Liz Cox Barrett: Bloggers who scored press passes to the Republican and Democratic conventions in 2004 were treated as objects of curiosity, put on display in “Blogger Alley” and were interviewed incessantly by print and broadcast media. How have you been received in Turin by your print and broadcast peers, by the Olympic officials, by athletes, by locals — in terms of access, respect, and so on?
Dan Steinberg: Honestly, this isn’t going to be juicy for you, but I think no one really knows [that I’m blogging]. I’ve tried to explain to people that I’m writing for the Web site. I don’t even use the word blog because … a lot of European people I’ve talked to have no idea what a blog is. I don’t say I’m blogging, I tell people I’m writing exclusively for the Internet and they understand “Washingtonpost.com.”

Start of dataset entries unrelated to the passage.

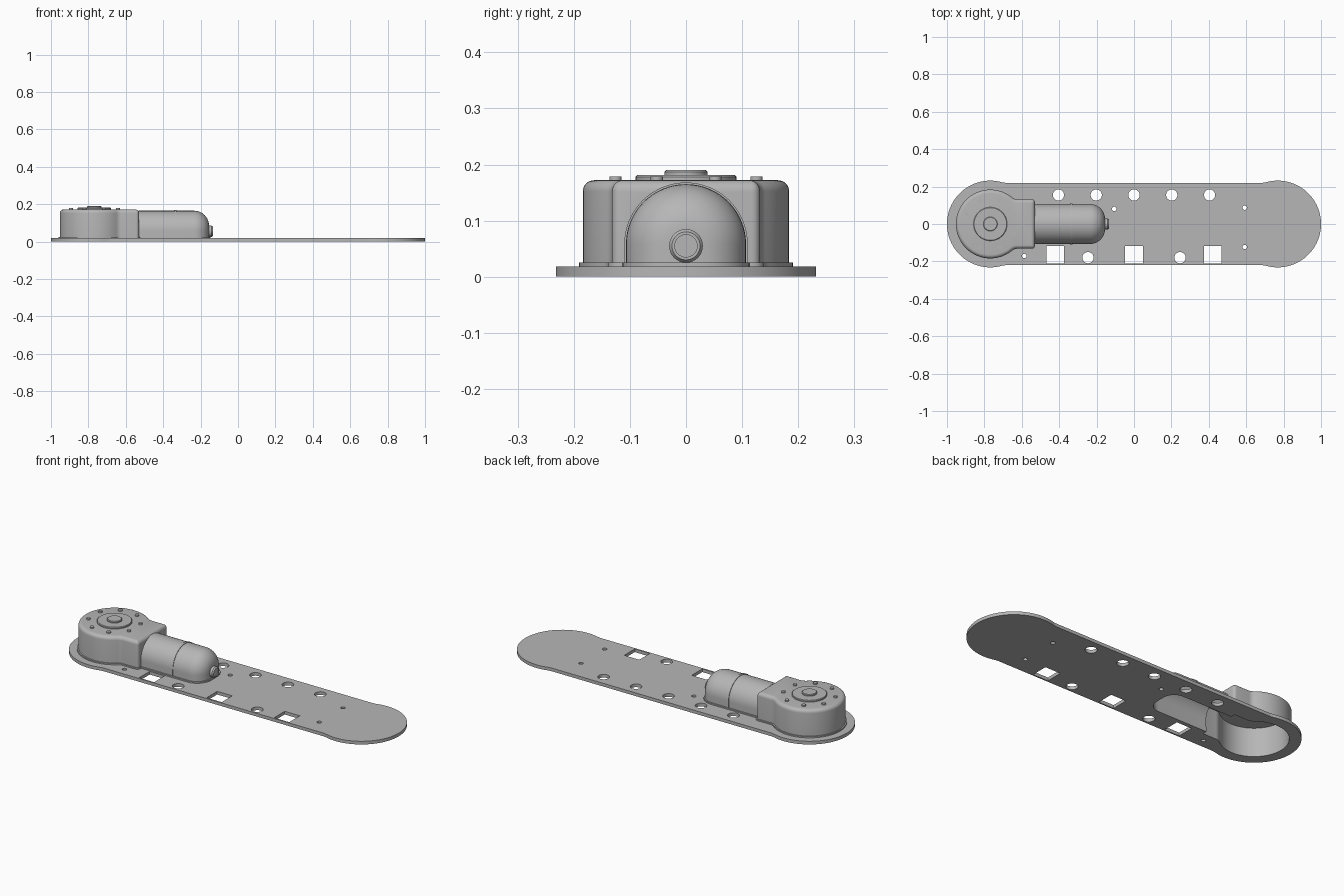
import bpy, bmesh
from math import sin, cos, pi, sqrt, atan2

cube = bpy.data.objects.get("Cube")
if cube:
    bpy.data.objects.remove(cube, do_unlink=True)

grey = bpy.data.materials.new("metal grey")
grey.use_nodes = True
GREY = (0.47, 0.47, 0.47, 1)
grey.diffuse_color = GREY
grey.node_tree.nodes["Principled BSDF"].inputs["Base Color"].default_value = GREY

HUB = -0.768       # centre of the round end
PLATE_TOP = 0.018
WALL = 0.012
AXIS_Z = 0.058     # motor axis height
MOTOR_R = 0.107


def activate(obj):
    bpy.ops.object.select_all(action='DESELECT')
    obj.select_set(True)
    bpy.context.view_layer.objects.active = obj


def finish(obj):
    obj.data.materials.clear()
    obj.data.materials.append(grey)
    activate(obj)
    bpy.ops.object.shade_smooth_by_angle(angle=pi / 6)
    return obj


def add_mesh(name, bm):
    mesh = bpy.data.meshes.new(name)
    bm.to_mesh(mesh)
    bm.free()
    obj = bpy.data.objects.new(name, mesh)
    bpy.context.collection.objects.link(obj)
    return obj


def arc(cx, cy, r, a0, a1, n):
    return [(cx + r * cos(a0 + (a1 - a0) * i / n),
             cy + r * sin(a0 + (a1 - a0) * i / n)) for i in range(n + 1)]


def circle(cx, cy, r, n=32):
    return arc(cx, cy, r, 0, 2 * pi, n)[:-1]


def bulb(r, w, f):
    """Upper half of a round end that flows through a concave fillet into a neck."""
    dx = sqrt((r + f) ** 2 - (w + f) ** 2)
    a = atan2(w + f, dx)
    return (arc(HUB, 0, r, pi, a, 32)
            + arc(HUB + dx, w + f, f, pi + a, 1.5 * pi, 8)[1:])


def mirrored(half):
    return half + [(x, -y) for x, y in reversed(half) if abs(y) > 1e-6]


def housing_outline(off, with_motor=False):
    half = bulb(0.184 + off, 0.132 + off, 0.04 - off)
    half += arc(-0.545, 0.117, 0.015 + off, pi / 2, 0, 4)
    if with_motor:
        half.append((-0.53 + off, MOTOR_R + off))
        half += arc(-0.235, 0.027, 0.08 + off, pi / 2, 0, 8)
    return mirrored(half)


def sheet(name, outlines, z0, z1):
    """Flat plate; outlines after the first are holes."""
    cu = bpy.data.curves.new(name, 'CURVE')
    cu.dimensions = '2D'
    cu.fill_mode = 'BOTH'
    cu.extrude = (z1 - z0) / 2
    for pts in outlines:
        sp = cu.splines.new('POLY')
        sp.points.add(len(pts) - 1)
        for p, (x, y) in zip(sp.points, pts):
            p.co = (x, y, 0, 1)
        sp.use_cyclic_u = True
    obj = bpy.data.objects.new(name, cu)
    bpy.context.collection.objects.link(obj)
    obj.location.z = (z0 + z1) / 2
    activate(obj)
    bpy.ops.object.convert(target='MESH')
    return finish(bpy.context.view_layer.objects.active)


def loft(name, rings, cyclic=True, cap_start=True, cap_end=True):
    bm = bmesh.new()
    vs = [[bm.verts.new(p) for p in ring] for ring in rings]
    n = len(vs[0])
    for a, b in zip(vs, vs[1:]):
        for i in range(n if cyclic else n - 1):
            j = (i + 1) % n
            bm.faces.new((a[i], a[j], b[j], b[i]))
    if cap_start:
        bm.faces.new(vs[0])
    if cap_end:
        bm.faces.new(vs[-1])
    bmesh.ops.recalc_face_normals(bm, faces=bm.faces)
    return add_mesh(name, bm)


def turned_z(name, x, y, profile, n=48):
    return finish(loft(name, [[(px, py, z) for px, py in circle(x, y, r, n)]
                              for r, z in profile]))


def arch(x, r, base=PLATE_TOP):
    return ([(x, r, base)] + [(x, y, z) for y, z in arc(0, AXIS_Z, r, 0, pi, 32)]
            + [(x, -r, base)])


# Base plate with its holes and the opening under the cover
quarter = bulb(0.232, 0.22, 0.1)
top_edge = quarter + [(-x, y) for x, y in reversed(quarter)]
holes = [housing_outline(-WALL, True)]
holes += [circle(x, 0.155, 0.03) for x in (-0.404, -0.202, 0, 0.202, 0.404)]
holes += [circle(x, -0.18, 0.03) for x in (-0.246, 0.246)]
holes += [circle(x, y, 0.012, 16) for x, y in
          ((-0.106, 0.081), (0.592, 0.087), (0.592, -0.123), (-0.587, -0.171))]
s = 0.047
holes += [[(x - s, -0.165 - s), (x + s, -0.165 - s), (x + s, -0.165 + s), (x - s, -0.165 + s)]
          for x in (-0.42, 0, 0.42)]
outer = [p for i, p in enumerate(mirrored(top_edge)) if i == 0 or abs(p[1]) > 1e-6 or p[0] > 0]
sheet("base_plate", [outer] + holes, 0, PLATE_TOP)

# Thin flange around the foot of the cover
sheet("cover_flange", [housing_outline(0.007, True), housing_outline(-WALL, True)],
      PLATE_TOP, 0.025)

# Hollow gear housing: inside ceiling, down the inner wall, up the outer wall, rounded top
R = 0.02
TOP = 0.172
levels = [(-WALL, 0.16), (-WALL, PLATE_TOP), (0, PLATE_TOP)]
levels += arc(-R, TOP - R, R, 0, pi / 2, 6)
# the inner corner radius bounds how far the outline may shrink
def shrink(o):
    return max(o, -0.0145)


def ring_at(o, z):
    extra = min(0, o - shrink(o))
    pts = housing_outline(shrink(o))
    return [(HUB + (x - HUB) * (1 + extra / 0.17), y * (1 + extra / 0.17), z) for x, y in pts]


housing = loft("gear_housing", [ring_at(o, z) for o, z in levels])
tunnel = loft("tunnel_cutter", [arch(x, MOTOR_R - 0.008, -0.01) for x in (-0.6, -0.5)])
tunnel.hide_render = True
cut = housing.modifiers.new("tunnel", 'BOOLEAN')
cut.operation = 'DIFFERENCE'
cut.solver = 'EXACT'
cut.object = tunnel
activate(housing)
bpy.ops.object.modifier_apply(modifier=cut.name)
bpy.data.objects.remove(tunnel, do_unlink=True)
finish(housing)

# Motor cover: arched tunnel with a rounded end
sections = [(-0.533, MOTOR_R)] + list(reversed(arc(-0.235, 0.027, 0.08, 0, pi / 2, 10)))
motor = loft("motor_cover", [arch(x, r) for x, r in sections],
             cyclic=False, cap_start=False)
if motor.data.polygons[-1].normal.x < 0:
    motor.data.flip_normals()
shell = motor.modifiers.new("wall", 'SOLIDIFY')
shell.thickness = 0.01
shell.offset = -1
activate(motor)
bpy.ops.object.modifier_apply(modifier=shell.name)
finish(motor)

# Raised band around the motor cover
finish(loft("motor_band", [arch(x, r) for x, r in
                           ((-0.341, 0.106), (-0.341, 0.11), (-0.329, 0.11), (-0.329, 0.106))],
            cyclic=False, cap_start=False, cap_end=False))

# Cable collar on the motor end
collar = [(0.03, -0.165), (0.03, -0.141), (0.025, -0.134), (0.02, -0.134), (0.02, -0.137)]
finish(loft("cable_collar", [[(x, y, z) for y, z in circle(0, 0.055, r)] for r, x in collar]))

# Stepped boss on top of the housing
turned_z("bearing_cap", HUB, 0, [(0.09, 0.17), (0.09, 0.178), (0.087, 0.181)])
turned_z("shaft_end", HUB, 0, [(0.038, 0.18), (0.038, 0.187), (0.035, 0.19)])

# Ring of screws
for k in range(8):
    a = pi / 8 + k * pi / 4
    turned_z("screw_%d" % (k + 1), HUB + 0.136 * cos(a), 0.136 * sin(a),
             [(0.011, 0.17), (0.011, 0.179)], 16)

I’m not sure everyone understands what I’m doing. If they did understand maybe there wouldn’t be any respect. I just have a press pass that says, “Dan Steinberg, Washington Post” and I think the Washington Post gets me respect regardless of what it is exactly that I’m doing.
LCB: Well, you’ve been embraced by the cool kids in the blogosphere. Gawker linked to your blog, saying that reading it is “like watching a monkey throw feces at the head zookeeper,” and noting your “insanity.” Deadspin called yours a “ridiculous Olympic blog … which is so consistently entertaining and bizarre that we think it might be making us insane.” Is this the tone you were going for — insane/bizarre?
DS: I guess I sort of recognize that now but no, not exactly. I didn’t really have a tone in mind when I came here at all. I’ve done this [blogging] a couple of times before for the Post for different sporting events and I would say it’s always a similar tone. I’ve never blogged this long, always just one or two days at a time. I was always trying to be a little bit smart-alecky while at the same time telling people something that they might not already know about the sporting event. I wasn’t trying to throw feces at anyone. I guess that’s fine if that’s how it turned out. I don’t even know what that means — I mean, do you think I’m throwing feces?
LCB: I don’t know what it means, either, but they say no publicity is bad publicity. You got linked.
DS: Definitely. I have no complaints about that. I just wasn’t sure exactly what “throwing feces” meant.
LCB: What have you learned about your profession and/or your colleagues during your time in Turin — perhaps something that surprised you or shocked you, even? And, what is the scariest thing you’ve seen in the Media Center?
DS: It’s a lot less formal here after events. At American events, they put [press] at tables and everyone sits around and asks questions, and here it’s a lot more grabbing at people. This feels less like a sports event than most of the things I’ve covered. Half of the time I’m running around the streets doing things. I think I’ve been to three sporting events so far in eight days or something like that.
I’m so glad I’m doing what I’m doing. The [print reporters] will cover an event that goes on in the morning over here and maybe their story gets on the Web that night. For me, it’s kind of instant gratification. I wouldn’t really want to trade with my colleagues.
LCB: Seen anything scary in Media Center?
LCB: Or, how would you describe the vibe in the Media Center?